The software graphics indicate at any moment whether you are in the green zone, which is the highest coherence, the blue zone, which is less coherent, and the red zone, which means the heart rate fluctuations are irregular. The graphics are fun, showing the zones and graphs in real time.
The instructions are to gently focus on the area of the heart, then begin to breathe into and out of the heart, and then to hold a positive feeling, such as one of gratitude. The idea is that when we do this, our heart rate fluctuations become more regular and we become more grounded. HeartMath Institute has some really interesting ideas about coherence on a personal as well as global level. I encourage you to check their website if you're interested in learning more.
I've been using this software for about 3 months and I'm still amazed at how quickly and easily it knows when my mind is starting to wander. I will be sitting at my computer breathing into my heart, at green, just breathing, and then my mind will start to jump around and pretty soon the bar moves over to blue, or maybe the red. As I bring my attention back to my heart the bar moves back to the green. It works much like other biofeedback tools, but the technology is very sensitive. It's really fun watching how I can shift my attention and instantaneously affect my heart rate.

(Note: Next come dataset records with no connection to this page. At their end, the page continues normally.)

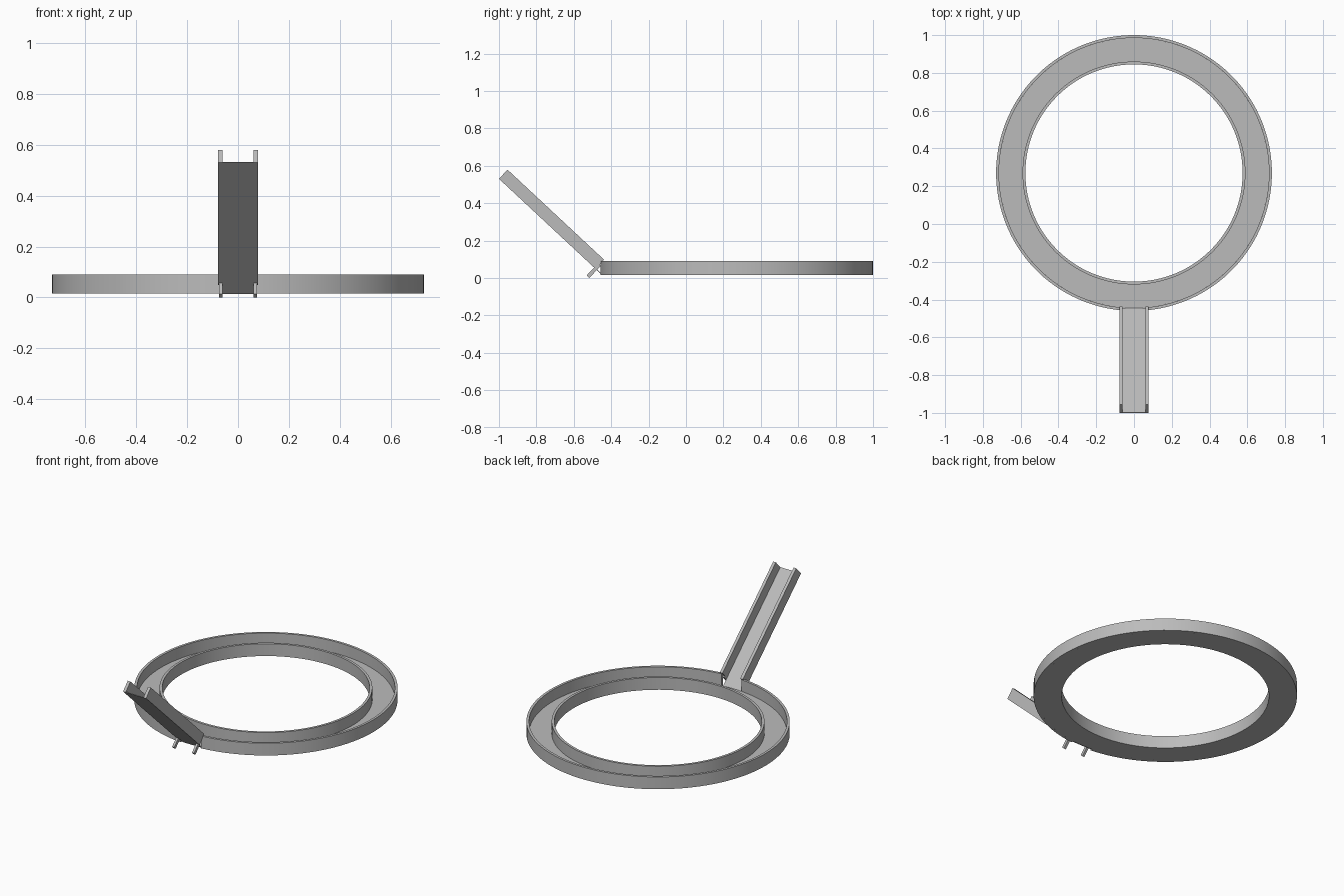
import bpy
import bmesh
from math import asin, cos, sin, pi, radians
from mathutils import Matrix, Vector

cube = bpy.data.objects.get("Cube")
if cube:
    bpy.data.objects.remove(cube, do_unlink=True)

# One plain grey for everything
grey = bpy.data.materials.new("plain_grey")
grey.use_nodes = True
COLOUR = (0.5, 0.5, 0.5, 1)
grey.diffuse_color = COLOUR
bsdf = next(n for n in grey.node_tree.nodes if n.type == "BSDF_PRINCIPLED")
bsdf.inputs["Base Color"].default_value = COLOUR

CENTRE = Vector((0, 0.27, 0))
BOTTOM, TOP, SHEET = 0.015, 0.09, 0.004
OUTER, INNER, WALL = 0.73, 0.575, 0.015
HALF, SIDE = 0.078, 0.018          # ramp half width and side wall thickness


def finish(bm, name, smooth=False):
    bmesh.ops.recalc_face_normals(bm, faces=bm.faces)
    mesh = bpy.data.meshes.new(name)
    bm.to_mesh(mesh)
    bm.free()
    mesh.materials.append(grey)
    obj = bpy.data.objects.new(name, mesh)
    bpy.context.collection.objects.link(obj)
    if smooth:
        bpy.ops.object.select_all(action="DESELECT")
        obj.select_set(True)
        bpy.context.view_layer.objects.active = obj
        bpy.ops.object.shade_smooth_by_angle(angle=radians(30))
    return obj


def swept(name, profile, gap=0.0):
    """Spin a closed (radius, z) profile round the centre, leaving a front gap."""
    bm = bmesh.new()
    start = -pi / 2 + gap
    verts = [bm.verts.new(CENTRE + Vector((r * cos(start), r * sin(start), z)))
             for r, z in profile]
    edges = [bm.edges.new((verts[i - 1], verts[i])) for i in range(len(verts))]
    bmesh.ops.spin(bm, geom=verts + edges, cent=CENTRE, axis=(0, 0, 1),
                   angle=2 * pi - 2 * gap, steps=128)
    bmesh.ops.remove_doubles(bm, verts=bm.verts, dist=1e-5)
    if gap:
        bmesh.ops.holes_fill(bm, edges=[e for e in bm.edges if e.is_boundary])
    return finish(bm, name, True)


# Ring channel: floor with inner wall, and outer wall open at the ramp
swept("ring_floor_and_inner_wall", [
    (INNER, BOTTOM), (OUTER - WALL, BOTTOM), (OUTER - WALL, BOTTOM + SHEET),
    (INNER + WALL, BOTTOM + SHEET), (INNER + WALL, TOP), (INNER, TOP)])
swept("ring_outer_wall", [
    (OUTER - WALL, BOTTOM), (OUTER, BOTTOM), (OUTER, TOP), (OUTER - WALL, TOP)],
    gap=asin((HALF - SIDE / 2) / OUTER))

# Ramp frame: x across, y down the slope, z away from the ramp floor
SLOPE = Matrix.Translation((0, -1, 0.53)) @ Matrix.Rotation(radians(-43), 4, "X")


def ramp_box(name, x, s, h):
    bm = bmesh.new()
    bmesh.ops.create_cube(bm, size=1)
    for v in bm.verts:
        t = v.co + Vector((0.5, 0.5, 0.5))
        v.co = SLOPE @ Vector([a + (b - a) * k for (a, b), k in zip((x, s, h), t)])
    return finish(bm, name)


ramp_box("ramp_floor", (SIDE - HALF, HALF - SIDE), (0, 0.757), (0, SHEET))
for label, sign in (("left", 1), ("right", -1)):
    ramp_box(label + "_ramp_wall", sorted((sign * HALF, sign * (HALF - SIDE))),
             (0, 0.706), (0, 0.067))
    # Small peg below the lower end of each wall
    ramp_box(label + "_peg", sorted((sign * 0.06, sign * 0.074)),
             (0.695, 0.715), (-0.058, 0.03))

I've started using heart-focused breathing in my meditation, without the computer software but just practicing the three steps: focusing on the area of my heart, breathing into and out of the heart, and holding a thought of caring or gratitude. What I've noticed is that, like other techniques, it's a great way to quiet my mind and enter into a state of relaxation and body awareness. When I practice heart-focused breathing, I can feel myself letting go of the striving of the particular moment. In that space, no condition is better or more desirable than another; I'm not as limited by my preconceptions; my body exists as a vehicle to experience creation unfolding in perfection, as it always is despite what the mind might be thinking. With heart-focused breathing I see the small, fleeting nature of my thoughts and know they need no response; they are not me.
A few minutes spent spent in touch with that quiet, never-ending part of myself that knows everything and needs nothing is a healing beyond words.
May this tool be a blessing. . .